Location | Microclimate
Each location has its own special climate. If your garden is on the south-facing side of a hill, it will be sunny and warm. If you are at the top of a hill, wind exposure will be greater but, in its favour, an elevated site usually has nice views. Near the sea, salty winds can do a lot of damage, but a seaside garden suffers less frost.
Find out if the site is in a frosty locality. Areas within a few miles of the coast are less prone to frost; inland gardens are much colder. The presence of full-grown cordyline palms is a good indicator that the area is not frosty.
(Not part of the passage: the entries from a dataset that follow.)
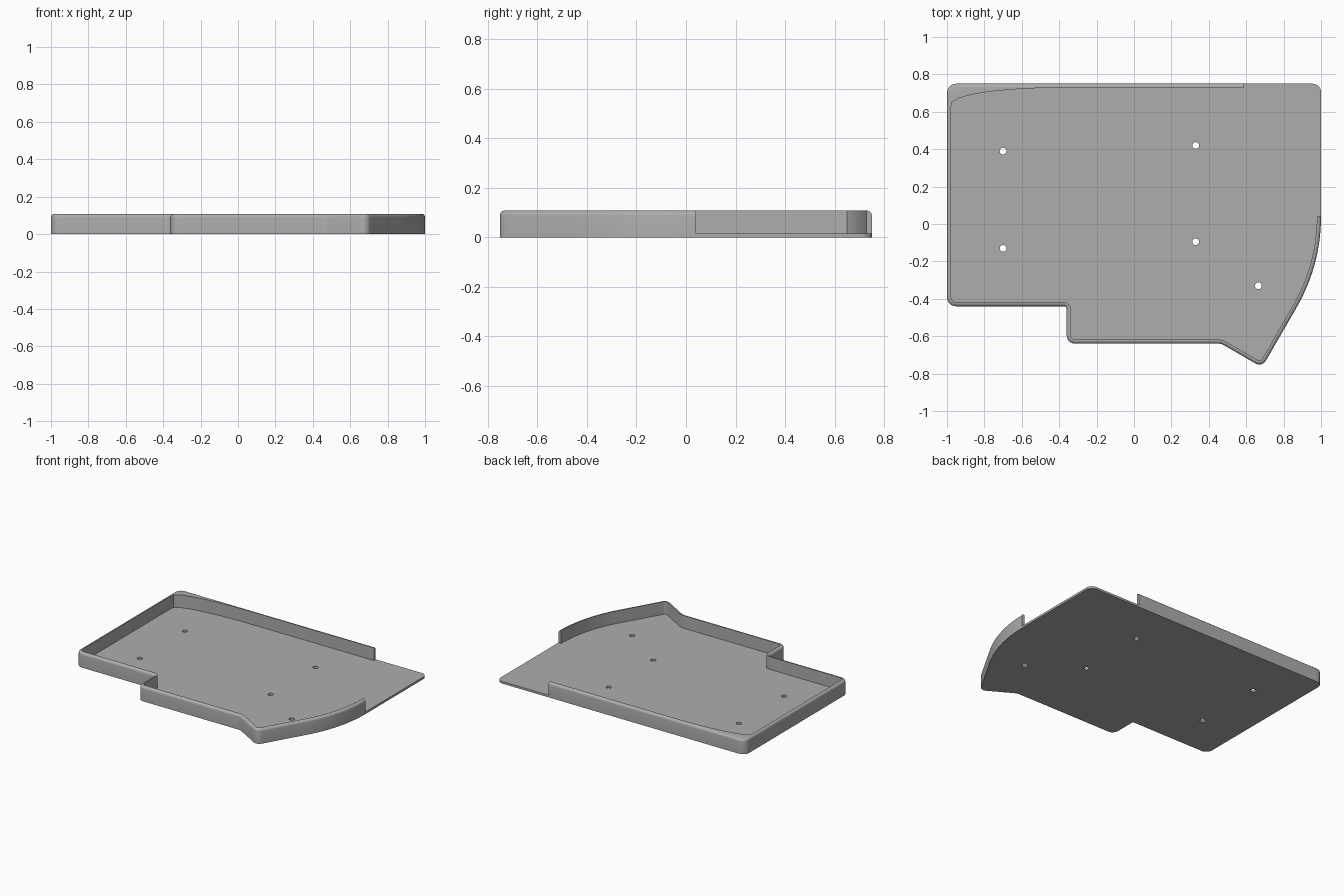
import bpy, bmesh, math
from mathutils import Vector

if "Cube" in bpy.data.objects:
    bpy.data.objects.remove(bpy.data.objects["Cube"])

PLATE, TOP, WALL, FILLET = 0.016, 0.108, 0.022, 0.018

mat = bpy.data.materials.new("plain_grey")
mat.diffuse_color = (0.42, 0.42, 0.42, 1)
mat.use_nodes = True
mat.node_tree.nodes["Principled BSDF"].inputs["Base Color"].default_value = mat.diffuse_color


def rounded(points, step=0.025, segs=8):
    """Fillet each (x, y, radius) corner of an open path, then subdivide long edges."""
    out = []
    for i, (x, y, r) in enumerate(points):
        p = Vector((x, y))
        if r == 0:
            out.append(p)
            continue
        a = (Vector(points[i - 1][:2]) - p).normalized()
        b = (Vector(points[i + 1][:2]) - p).normalized()
        half = a.angle(b) / 2
        centre = p + (a + b).normalized() * (r / math.sin(half))
        s = p + a * (r / math.tan(half)) - centre
        e = p + b * (r / math.tan(half)) - centre
        turn = s.angle(e)
        for k in range(segs + 1):
            t = k / segs
            out.append(centre + (s * math.sin((1 - t) * turn) + e * math.sin(t * turn)) / math.sin(turn))
    dense = [out[0]]
    for p, q in zip(out, out[1:]):
        n = max(1, math.ceil((q - p).length / step))
        dense += [p.lerp(q, k / n) for k in range(1, n + 1)]
    return dense


def finish(ob):
    ob.data.materials.clear()
    ob.data.materials.append(mat)
    bpy.ops.object.select_all(action='DESELECT')
    ob.select_set(True)
    bpy.context.view_layer.objects.active = ob
    bpy.ops.object.shade_smooth_by_angle(angle=math.radians(30))


# Outline: walled stretch, counter-clockwise from the back wall's open end
R = 0.97
sweep = [(1 - R + R * math.cos(math.radians(a)), 0.04 + R * math.sin(math.radians(a)), 0)
         for a in range(-30, 1, 2)]
walled = rounded([(0.585, 0.75, 0), (-1, 0.75, 0.05), (-1, -0.44, 0.05), (-0.36, -0.44, 0.015),
                  (-0.36, -0.64, 0.045), (0.467, -0.64, 0.06), (0.685, -0.766, 0.04)] + sweep)
open_side = rounded([(1, 0.04, 0), (1, 0.75, 0.045), (0.585, 0.75, 0)])

# Base plate with screw holes, as a filled 2D curve
curve = bpy.data.curves.new("base_plate", 'CURVE')
curve.dimensions, curve.fill_mode, curve.extrude = '2D', 'BOTH', PLATE / 2
loops = [walled + open_side[1:-1]]
for hx, hy in [(-0.70, 0.39), (-0.70, -0.13), (0.33, 0.42), (0.33, -0.095), (0.665, -0.33)]:
    loops.append([Vector((hx + 0.018 * math.cos(k * math.pi / 12),
                          hy + 0.018 * math.sin(k * math.pi / 12))) for k in range(24)])
for loop in loops:
    sp = curve.splines.new('POLY')
    sp.points.add(len(loop) - 1)
    for pt, p in zip(sp.points, loop):
        pt.co = (p.x, p.y, 0, 1)
    sp.use_cyclic_u = True
plate = bpy.data.objects.new("base_plate", curve)
plate.location.z = PLATE / 2
bpy.context.collection.objects.link(plate)
bpy.context.view_layer.objects.active = plate
plate.select_set(True)
bpy.ops.object.convert(target='MESH')
finish(bpy.context.object)

# Rim wall: cross-section with a rounded outer top edge, swept along the outline
bm = bmesh.new()
corner = Vector((-0.4, 0.64))
rings = []
for i, p in enumerate(walled):
    d0 = (p - walled[max(i - 1, 0)]).normalized()
    d1 = (walled[min(i + 1, len(walled) - 1)] - p).normalized()
    t = (d0 + d1).normalized()
    n = Vector((-t.y, t.x))
    inner = p + n * WALL
    # the back left corner is thickened by an elliptical inner face
    d = inner - corner
    if d.x < 0 and d.y > 0:
        inner = corner + d * min(1, 1 / math.hypot(d.x / 0.578, d.y / 0.088))
    section = [(p, PLATE)]
    for k in range(6):
        a = k / 5 * math.pi / 2
        section.append((p + n * FILLET * (1 - math.cos(a)), TOP - FILLET + FILLET * math.sin(a)))
    section += [(inner, TOP), (inner, PLATE)]
    rings.append([bm.verts.new((q.x, q.y, z)) for q, z in section])
for a, b in zip(rings, rings[1:]):
    for k in range(len(a) - 1):
        bm.faces.new((a[k], b[k], b[k + 1], a[k + 1]))
bm.faces.new(rings[0])
bm.faces.new(rings[-1][::-1])
bmesh.ops.recalc_face_normals(bm, faces=bm.faces)
me = bpy.data.meshes.new("rim_wall")
bm.to_mesh(me)
bm.free()
wall = bpy.data.objects.new("rim_wall", me)
bpy.context.collection.objects.link(wall)
finish(wall)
Work out the direction of the prevailing wind; mostly, it is from the southwest, but it can be influenced locally by the layout of the street, or nearby hills. Established trees will give a good indication of wind strength and direction; they lean away from strong winds. Noise from roads, or factories, can be a factor to consider. Dust can sometimes be a nuisance, too. Trees help to reduce both of these problems.